Work instruction -
The task calls for each record to be given again exactly.

Material shown -
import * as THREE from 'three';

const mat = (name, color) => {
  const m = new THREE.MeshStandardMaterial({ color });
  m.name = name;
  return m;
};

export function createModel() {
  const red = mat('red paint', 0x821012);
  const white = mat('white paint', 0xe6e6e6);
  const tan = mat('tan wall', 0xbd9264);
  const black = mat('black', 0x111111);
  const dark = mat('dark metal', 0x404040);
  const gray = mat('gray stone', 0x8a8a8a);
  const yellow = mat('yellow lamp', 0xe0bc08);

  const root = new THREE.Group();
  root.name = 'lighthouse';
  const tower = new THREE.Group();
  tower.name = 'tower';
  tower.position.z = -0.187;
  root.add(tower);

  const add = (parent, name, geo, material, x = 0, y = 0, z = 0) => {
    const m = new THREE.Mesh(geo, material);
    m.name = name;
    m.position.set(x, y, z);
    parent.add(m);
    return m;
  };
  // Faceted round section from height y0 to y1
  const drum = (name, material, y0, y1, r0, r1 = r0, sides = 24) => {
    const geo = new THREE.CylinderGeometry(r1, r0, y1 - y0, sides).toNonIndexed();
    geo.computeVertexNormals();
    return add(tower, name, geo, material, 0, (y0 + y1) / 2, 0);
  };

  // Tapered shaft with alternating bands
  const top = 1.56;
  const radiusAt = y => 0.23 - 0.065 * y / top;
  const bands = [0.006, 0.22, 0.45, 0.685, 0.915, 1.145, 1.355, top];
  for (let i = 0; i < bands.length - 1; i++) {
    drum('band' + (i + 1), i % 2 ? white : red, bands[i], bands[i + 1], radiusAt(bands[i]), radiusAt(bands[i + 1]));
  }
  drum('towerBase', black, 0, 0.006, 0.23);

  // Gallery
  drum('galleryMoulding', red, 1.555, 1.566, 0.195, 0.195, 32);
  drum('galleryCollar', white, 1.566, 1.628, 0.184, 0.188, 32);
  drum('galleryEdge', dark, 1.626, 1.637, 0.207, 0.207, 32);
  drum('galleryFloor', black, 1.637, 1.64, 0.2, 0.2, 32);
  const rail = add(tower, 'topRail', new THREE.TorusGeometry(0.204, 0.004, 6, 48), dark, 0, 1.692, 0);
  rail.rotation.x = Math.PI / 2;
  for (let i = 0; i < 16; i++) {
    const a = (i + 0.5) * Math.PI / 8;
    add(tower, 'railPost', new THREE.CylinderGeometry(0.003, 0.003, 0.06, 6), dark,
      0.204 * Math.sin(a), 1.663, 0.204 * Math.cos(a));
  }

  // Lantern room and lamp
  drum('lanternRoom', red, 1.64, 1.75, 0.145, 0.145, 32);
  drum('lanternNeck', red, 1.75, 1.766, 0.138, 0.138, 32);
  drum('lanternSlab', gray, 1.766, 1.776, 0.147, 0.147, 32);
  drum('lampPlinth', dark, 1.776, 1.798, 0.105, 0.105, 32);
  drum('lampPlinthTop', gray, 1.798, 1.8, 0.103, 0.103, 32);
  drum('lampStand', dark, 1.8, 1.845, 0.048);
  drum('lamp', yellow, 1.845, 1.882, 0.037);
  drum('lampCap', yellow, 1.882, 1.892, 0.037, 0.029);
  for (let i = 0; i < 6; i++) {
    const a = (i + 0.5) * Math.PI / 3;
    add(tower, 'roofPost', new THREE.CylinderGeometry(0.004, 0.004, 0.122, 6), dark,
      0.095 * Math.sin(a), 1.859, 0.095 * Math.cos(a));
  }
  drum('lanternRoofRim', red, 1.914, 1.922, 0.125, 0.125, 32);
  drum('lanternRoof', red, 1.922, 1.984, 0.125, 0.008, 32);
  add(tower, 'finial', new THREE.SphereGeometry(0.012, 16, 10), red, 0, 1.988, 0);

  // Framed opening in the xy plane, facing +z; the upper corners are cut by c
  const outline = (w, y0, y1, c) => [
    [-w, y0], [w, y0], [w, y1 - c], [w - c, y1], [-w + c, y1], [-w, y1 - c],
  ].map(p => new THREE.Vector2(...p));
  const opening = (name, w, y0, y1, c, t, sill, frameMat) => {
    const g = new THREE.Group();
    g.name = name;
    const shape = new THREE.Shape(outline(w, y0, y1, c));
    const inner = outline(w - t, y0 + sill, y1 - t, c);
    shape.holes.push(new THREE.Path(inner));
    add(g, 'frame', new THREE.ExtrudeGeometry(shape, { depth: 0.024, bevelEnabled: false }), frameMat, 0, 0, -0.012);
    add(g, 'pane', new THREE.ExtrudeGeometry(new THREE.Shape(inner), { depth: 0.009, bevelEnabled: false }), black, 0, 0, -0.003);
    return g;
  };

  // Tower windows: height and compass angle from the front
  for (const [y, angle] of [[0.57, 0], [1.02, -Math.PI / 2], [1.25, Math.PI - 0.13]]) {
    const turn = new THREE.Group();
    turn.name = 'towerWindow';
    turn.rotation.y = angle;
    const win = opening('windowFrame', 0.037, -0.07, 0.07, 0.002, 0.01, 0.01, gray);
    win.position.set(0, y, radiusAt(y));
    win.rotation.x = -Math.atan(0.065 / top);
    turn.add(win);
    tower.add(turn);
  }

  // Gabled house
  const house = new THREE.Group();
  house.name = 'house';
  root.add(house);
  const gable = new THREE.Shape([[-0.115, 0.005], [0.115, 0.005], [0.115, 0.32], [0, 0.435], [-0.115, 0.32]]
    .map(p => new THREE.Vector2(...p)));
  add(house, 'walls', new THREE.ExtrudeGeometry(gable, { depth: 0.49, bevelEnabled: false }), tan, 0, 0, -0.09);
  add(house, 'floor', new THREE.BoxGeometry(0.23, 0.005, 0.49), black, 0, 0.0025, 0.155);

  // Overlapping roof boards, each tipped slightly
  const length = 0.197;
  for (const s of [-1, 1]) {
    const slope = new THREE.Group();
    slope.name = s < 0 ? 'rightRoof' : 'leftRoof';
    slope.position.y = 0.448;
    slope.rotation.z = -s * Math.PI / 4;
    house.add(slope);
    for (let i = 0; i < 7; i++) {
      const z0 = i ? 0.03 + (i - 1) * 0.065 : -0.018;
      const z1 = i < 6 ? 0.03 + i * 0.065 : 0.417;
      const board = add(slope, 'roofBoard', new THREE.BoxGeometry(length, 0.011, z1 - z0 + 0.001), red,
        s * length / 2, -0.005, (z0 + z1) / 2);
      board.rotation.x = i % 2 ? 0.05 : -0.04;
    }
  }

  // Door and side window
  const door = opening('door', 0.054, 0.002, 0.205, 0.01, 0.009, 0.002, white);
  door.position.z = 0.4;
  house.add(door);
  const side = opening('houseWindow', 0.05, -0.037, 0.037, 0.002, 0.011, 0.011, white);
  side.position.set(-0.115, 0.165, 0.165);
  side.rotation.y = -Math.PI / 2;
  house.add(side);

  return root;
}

Reply -
import * as THREE from 'three';

const mat = (name, color) => {
  const m = new THREE.MeshStandardMaterial({ color });
  m.name = name;
  return m;
};

export function createModel() {
  const red = mat('red paint', 0x821012);
  const white = mat('white paint', 0xe6e6e6);
  const tan = mat('tan wall', 0xbd9264);
  const black = mat('black', 0x111111);
  const dark = mat('dark metal', 0x404040);
  const gray = mat('gray stone', 0x8a8a8a);
  const yellow = mat('yellow lamp', 0xe0bc08);

  const root = new THREE.Group();
  root.name = 'lighthouse';
  const tower = new THREE.Group();
  tower.name = 'tower';
  tower.position.z = -0.187;
  root.add(tower);

  const add = (parent, name, geo, material, x = 0, y = 0, z = 0) => {
    const m = new THREE.Mesh(geo, material);
    m.name = name;
    m.position.set(x, y, z);
    parent.add(m);
    return m;
  };
  // Faceted round section from height y0 to y1
  const drum = (name, material, y0, y1, r0, r1 = r0, sides = 24) => {
    const geo = new THREE.CylinderGeometry(r1, r0, y1 - y0, sides).toNonIndexed();
    geo.computeVertexNormals();
    return add(tower, name, geo, material, 0, (y0 + y1) / 2, 0);
  };

  // Tapered shaft with alternating bands
  const top = 1.56;
  const radiusAt = y => 0.23 - 0.065 * y / top;
  const bands = [0.006, 0.22, 0.45, 0.685, 0.915, 1.145, 1.355, top];
  for (let i = 0; i < bands.length - 1; i++) {
    drum('band' + (i + 1), i % 2 ? white : red, bands[i], bands[i + 1], radiusAt(bands[i]), radiusAt(bands[i + 1]));
  }
  drum('towerBase', black, 0, 0.006, 0.23);

  // Gallery
  drum('galleryMoulding', red, 1.555, 1.566, 0.195, 0.195, 32);
  drum('galleryCollar', white, 1.566, 1.628, 0.184, 0.188, 32);
  drum('galleryEdge', dark, 1.626, 1.637, 0.207, 0.207, 32);
  drum('galleryFloor', black, 1.637, 1.64, 0.2, 0.2, 32);
  const rail = add(tower, 'topRail', new THREE.TorusGeometry(0.204, 0.004, 6, 48), dark, 0, 1.692, 0);
  rail.rotation.x = Math.PI / 2;
  for (let i = 0; i < 16; i++) {
    const a = (i + 0.5) * Math.PI / 8;
    add(tower, 'railPost', new THREE.CylinderGeometry(0.003, 0.003, 0.06, 6), dark,
      0.204 * Math.sin(a), 1.663, 0.204 * Math.cos(a));
  }

  // Lantern room and lamp
  drum('lanternRoom', red, 1.64, 1.75, 0.145, 0.145, 32);
  drum('lanternNeck', red, 1.75, 1.766, 0.138, 0.138, 32);
  drum('lanternSlab', gray, 1.766, 1.776, 0.147, 0.147, 32);
  drum('lampPlinth', dark, 1.776, 1.798, 0.105, 0.105, 32);
  drum('lampPlinthTop', gray, 1.798, 1.8, 0.103, 0.103, 32);
  drum('lampStand', dark, 1.8, 1.845, 0.048);
  drum('lamp', yellow, 1.845, 1.882, 0.037);
  drum('lampCap', yellow, 1.882, 1.892, 0.037, 0.029);
  for (let i = 0; i < 6; i++) {
    const a = (i + 0.5) * Math.PI / 3;
    add(tower, 'roofPost', new THREE.CylinderGeometry(0.004, 0.004, 0.122, 6), dark,
      0.095 * Math.sin(a), 1.859, 0.095 * Math.cos(a));
  }
  drum('lanternRoofRim', red, 1.914, 1.922, 0.125, 0.125, 32);
  drum('lanternRoof', red, 1.922, 1.984, 0.125, 0.008, 32);
  add(tower, 'finial', new THREE.SphereGeometry(0.012, 16, 10), red, 0, 1.988, 0);

  // Framed opening in the xy plane, facing +z; the upper corners are cut by c
  const outline = (w, y0, y1, c) => [
    [-w, y0], [w, y0], [w, y1 - c], [w - c, y1], [-w + c, y1], [-w, y1 - c],
  ].map(p => new THREE.Vector2(...p));
  const opening = (name, w, y0, y1, c, t, sill, frameMat) => {
    const g = new THREE.Group();
    g.name = name;
    const shape = new THREE.Shape(outline(w, y0, y1, c));
    const inner = outline(w - t, y0 + sill, y1 - t, c);
    shape.holes.push(new THREE.Path(inner));
    add(g, 'frame', new THREE.ExtrudeGeometry(shape, { depth: 0.024, bevelEnabled: false }), frameMat, 0, 0, -0.012);
    add(g, 'pane', new THREE.ExtrudeGeometry(new THREE.Shape(inner), { depth: 0.009, bevelEnabled: false }), black, 0, 0, -0.003);
    return g;
  };

  // Tower windows: height and compass angle from the front
  for (const [y, angle] of [[0.57, 0], [1.02, -Math.PI / 2], [1.25, Math.PI - 0.13]]) {
    const turn = new THREE.Group();
    turn.name = 'towerWindow';
    turn.rotation.y = angle;
    const win = opening('windowFrame', 0.037, -0.07, 0.07, 0.002, 0.01, 0.01, gray);
    win.position.set(0, y, radiusAt(y));
    win.rotation.x = -Math.atan(0.065 / top);
    turn.add(win);
    tower.add(turn);
  }

  // Gabled house
  const house = new THREE.Group();
  house.name = 'house';
  root.add(house);
  const gable = new THREE.Shape([[-0.115, 0.005], [0.115, 0.005], [0.115, 0.32], [0, 0.435], [-0.115, 0.32]]
    .map(p => new THREE.Vector2(...p)));
  add(house, 'walls', new THREE.ExtrudeGeometry(gable, { depth: 0.49, bevelEnabled: false }), tan, 0, 0, -0.09);
  add(house, 'floor', new THREE.BoxGeometry(0.23, 0.005, 0.49), black, 0, 0.0025, 0.155);

  // Overlapping roof boards, each tipped slightly
  const length = 0.197;
  for (const s of [-1, 1]) {
    const slope = new THREE.Group();
    slope.name = s < 0 ? 'rightRoof' : 'leftRoof';
    slope.position.y = 0.448;
    slope.rotation.z = -s * Math.PI / 4;
    house.add(slope);
    for (let i = 0; i < 7; i++) {
      const z0 = i ? 0.03 + (i - 1) * 0.065 : -0.018;
      const z1 = i < 6 ? 0.03 + i * 0.065 : 0.417;
      const board = add(slope, 'roofBoard', new THREE.BoxGeometry(length, 0.011, z1 - z0 + 0.001), red,
        s * length / 2, -0.005, (z0 + z1) / 2);
      board.rotation.x = i % 2 ? 0.05 : -0.04;
    }
  }

  // Door and side window
  const door = opening('door', 0.054, 0.002, 0.205, 0.01, 0.009, 0.002, white);
  door.position.z = 0.4;
  house.add(door);
  const side = opening('houseWindow', 0.05, -0.037, 0.037, 0.002, 0.011, 0.011, white);
  side.position.set(-0.115, 0.165, 0.165);
  side.rotation.y = -Math.PI / 2;
  house.add(side);

  return root;
}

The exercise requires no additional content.